§ **SOURCE DATA**
▬▬▬

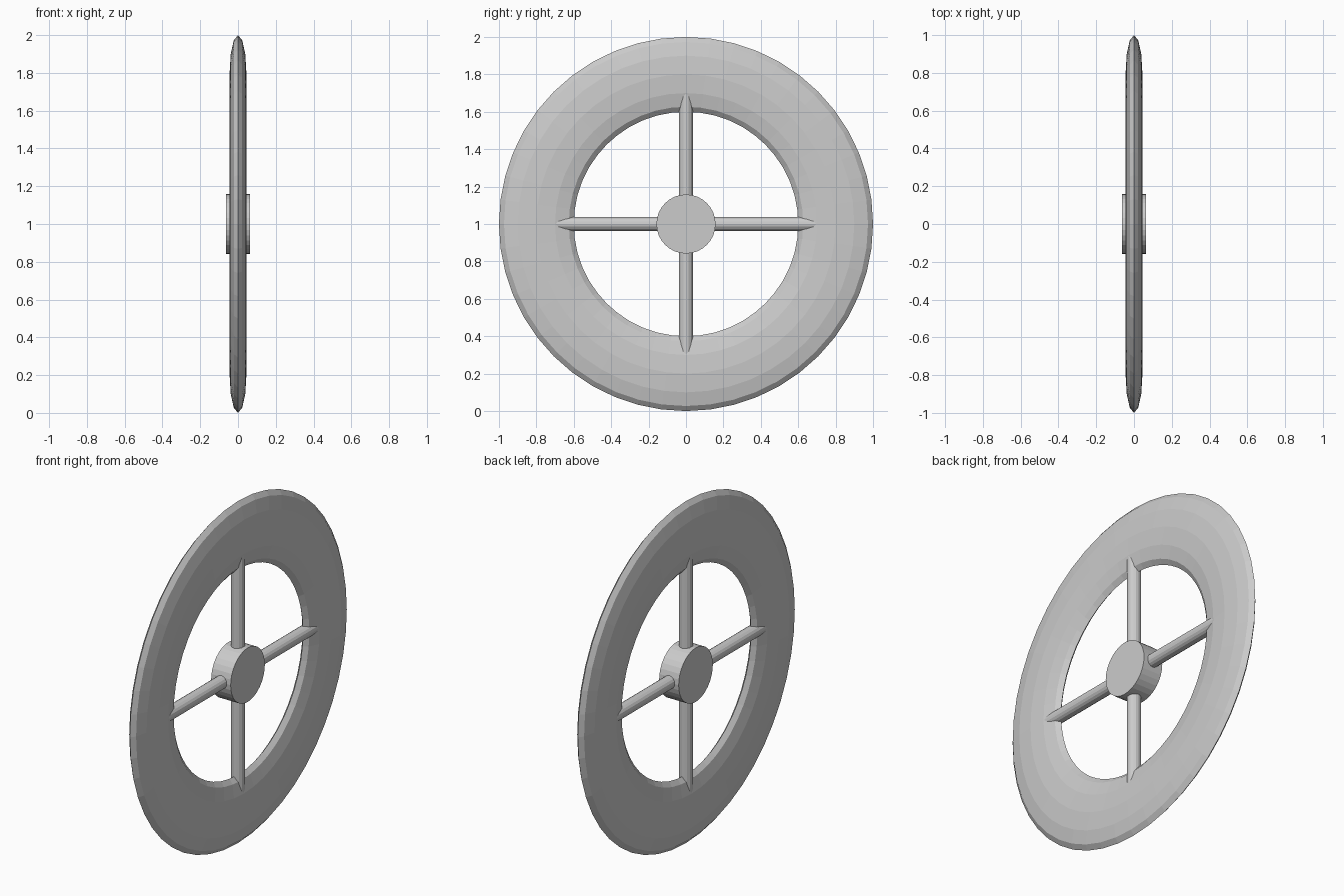
import bpy
from math import pi

if "Cube" in bpy.data.objects:
    bpy.data.objects.remove(bpy.data.objects["Cube"])

CENTRE = (0, 0, 1)

# Rim: torus around the x axis, flattened across its width
bpy.ops.mesh.primitive_torus_add(location=CENTRE, rotation=(0, pi / 2, 0),
                                 major_radius=0.8, minor_radius=0.2,
                                 major_segments=48, minor_segments=12)
rim = bpy.context.object
rim.name = "rim"
rim.scale = (1, 1, 0.0445 / 0.2)


def cylinder(name, radius, length, location, rotation, sides):
    bpy.ops.mesh.primitive_cylinder_add(vertices=sides, radius=radius, depth=length,
                                        location=location, rotation=rotation)
    bpy.context.object.name = name


# Hub
cylinder("hub", 0.158, 0.126, CENTRE, (0, pi / 2, 0), 32)

# Four spokes, from inside the hub into the rim
INNER, OUTER = 0.05, 0.75
mid, length = (INNER + OUTER) / 2, OUTER - INNER
for name, y, z in (("top", 0, 1), ("bottom", 0, -1), ("left", -1, 0), ("right", 1, 0)):
    cylinder("spoke_" + name, 0.0375, length, (0, y * mid, 1 + z * mid),
             (pi / 2 if y else 0, 0, 0), 16)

▬▬▬

§ **PROBLEM TO SOLVE**
This exercise asks for an exact copy of the lines from the first one in the data through the line that contains "bpy.context.object.name = name", pictures excluded.

§ **ANSWER FOR THE TASK**
import bpy
from math import pi

if "Cube" in bpy.data.objects:
    bpy.data.objects.remove(bpy.data.objects["Cube"])

CENTRE = (0, 0, 1)

# Rim: torus around the x axis, flattened across its width
bpy.ops.mesh.primitive_torus_add(location=CENTRE, rotation=(0, pi / 2, 0),
                                 major_radius=0.8, minor_radius=0.2,
                                 major_segments=48, minor_segments=12)
rim = bpy.context.object
rim.name = "rim"
rim.scale = (1, 1, 0.0445 / 0.2)


def cylinder(name, radius, length, location, rotation, sides):
    bpy.ops.mesh.primitive_cylinder_add(vertices=sides, radius=radius, depth=length,
                                        location=location, rotation=rotation)
    bpy.context.object.name = name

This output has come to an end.